Problem to solve
All lines below must be repeated exactly, with the pictures omitted.

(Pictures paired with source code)
# # #

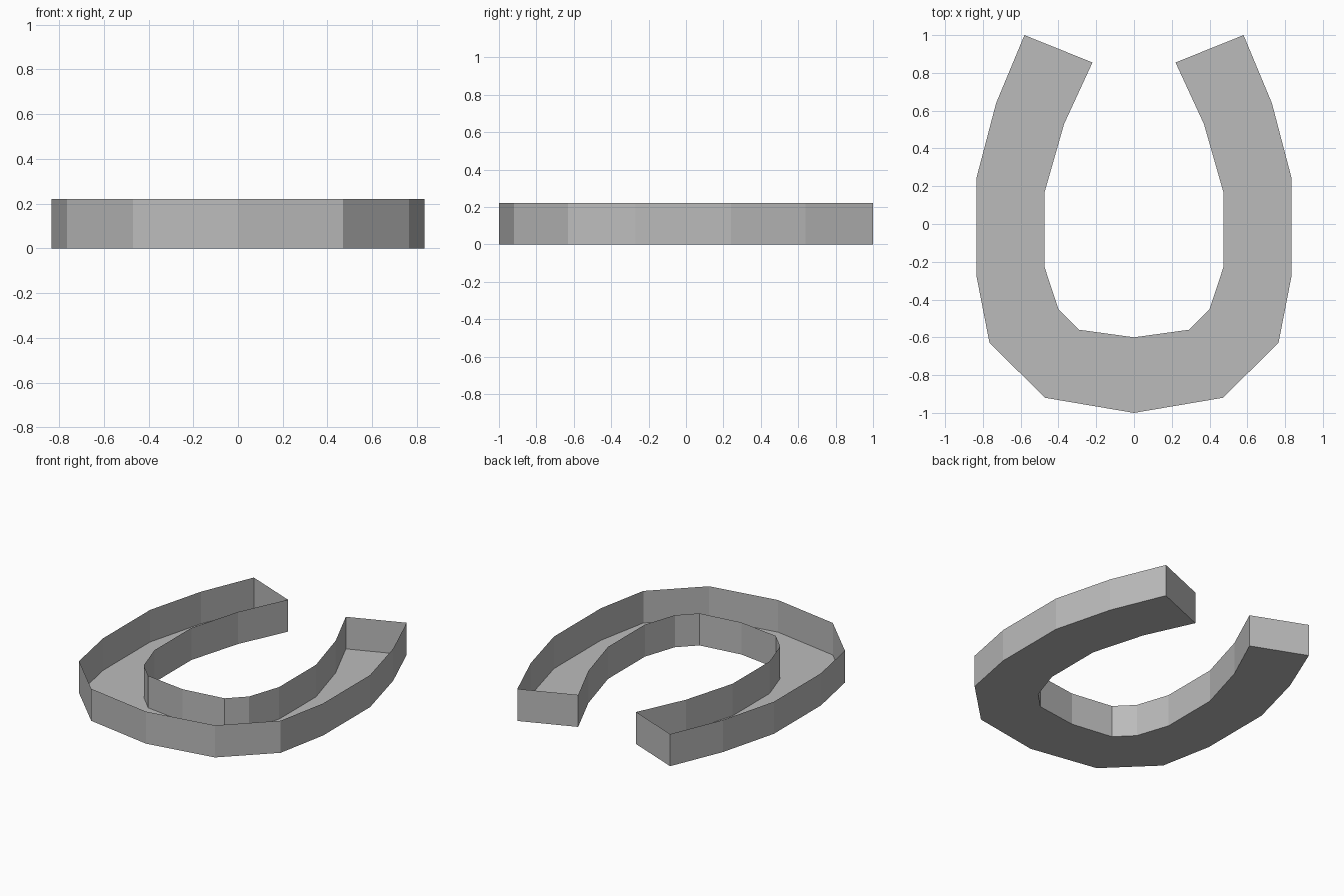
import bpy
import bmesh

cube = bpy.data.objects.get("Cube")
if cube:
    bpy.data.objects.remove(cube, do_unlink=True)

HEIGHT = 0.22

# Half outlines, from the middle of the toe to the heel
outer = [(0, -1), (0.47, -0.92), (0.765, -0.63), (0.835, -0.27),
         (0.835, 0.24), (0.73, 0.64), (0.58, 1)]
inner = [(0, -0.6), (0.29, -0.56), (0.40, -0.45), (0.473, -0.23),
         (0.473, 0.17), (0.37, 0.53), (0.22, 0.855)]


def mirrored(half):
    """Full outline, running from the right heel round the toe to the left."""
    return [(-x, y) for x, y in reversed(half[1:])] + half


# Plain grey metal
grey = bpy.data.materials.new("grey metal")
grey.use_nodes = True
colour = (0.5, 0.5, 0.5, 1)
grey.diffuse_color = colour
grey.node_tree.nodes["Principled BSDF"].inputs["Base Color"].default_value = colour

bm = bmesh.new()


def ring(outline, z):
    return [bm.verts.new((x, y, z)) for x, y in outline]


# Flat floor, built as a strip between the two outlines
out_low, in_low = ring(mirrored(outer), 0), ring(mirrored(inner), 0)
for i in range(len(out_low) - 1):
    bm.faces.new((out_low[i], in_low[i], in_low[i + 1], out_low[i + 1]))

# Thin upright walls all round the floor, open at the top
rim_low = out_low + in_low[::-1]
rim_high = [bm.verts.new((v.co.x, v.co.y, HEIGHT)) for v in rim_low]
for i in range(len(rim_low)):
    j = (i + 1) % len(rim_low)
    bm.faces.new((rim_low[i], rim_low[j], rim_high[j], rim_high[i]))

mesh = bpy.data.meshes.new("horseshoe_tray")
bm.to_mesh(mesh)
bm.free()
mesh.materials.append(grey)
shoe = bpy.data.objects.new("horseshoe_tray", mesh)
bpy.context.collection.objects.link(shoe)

# # #

Answer section
import bpy
import bmesh

cube = bpy.data.objects.get("Cube")
if cube:
    bpy.data.objects.remove(cube, do_unlink=True)

HEIGHT = 0.22

# Half outlines, from the middle of the toe to the heel
outer = [(0, -1), (0.47, -0.92), (0.765, -0.63), (0.835, -0.27),
         (0.835, 0.24), (0.73, 0.64), (0.58, 1)]
inner = [(0, -0.6), (0.29, -0.56), (0.40, -0.45), (0.473, -0.23),
         (0.473, 0.17), (0.37, 0.53), (0.22, 0.855)]


def mirrored(half):
    """Full outline, running from the right heel round the toe to the left."""
    return [(-x, y) for x, y in reversed(half[1:])] + half


# Plain grey metal
grey = bpy.data.materials.new("grey metal")
grey.use_nodes = True
colour = (0.5, 0.5, 0.5, 1)
grey.diffuse_color = colour
grey.node_tree.nodes["Principled BSDF"].inputs["Base Color"].default_value = colour

bm = bmesh.new()


def ring(outline, z):
    return [bm.verts.new((x, y, z)) for x, y in outline]


# Flat floor, built as a strip between the two outlines
out_low, in_low = ring(mirrored(outer), 0), ring(mirrored(inner), 0)
for i in range(len(out_low) - 1):
    bm.faces.new((out_low[i], in_low[i], in_low[i + 1], out_low[i + 1]))

# Thin upright walls all round the floor, open at the top
rim_low = out_low + in_low[::-1]
rim_high = [bm.verts.new((v.co.x, v.co.y, HEIGHT)) for v in rim_low]
for i in range(len(rim_low)):
    j = (i + 1) % len(rim_low)
    bm.faces.new((rim_low[i], rim_low[j], rim_high[j], rim_high[i]))

mesh = bpy.data.meshes.new("horseshoe_tray")
bm.to_mesh(mesh)
bm.free()
mesh.materials.append(grey)
shoe = bpy.data.objects.new("horseshoe_tray", mesh)
bpy.context.collection.objects.link(shoe)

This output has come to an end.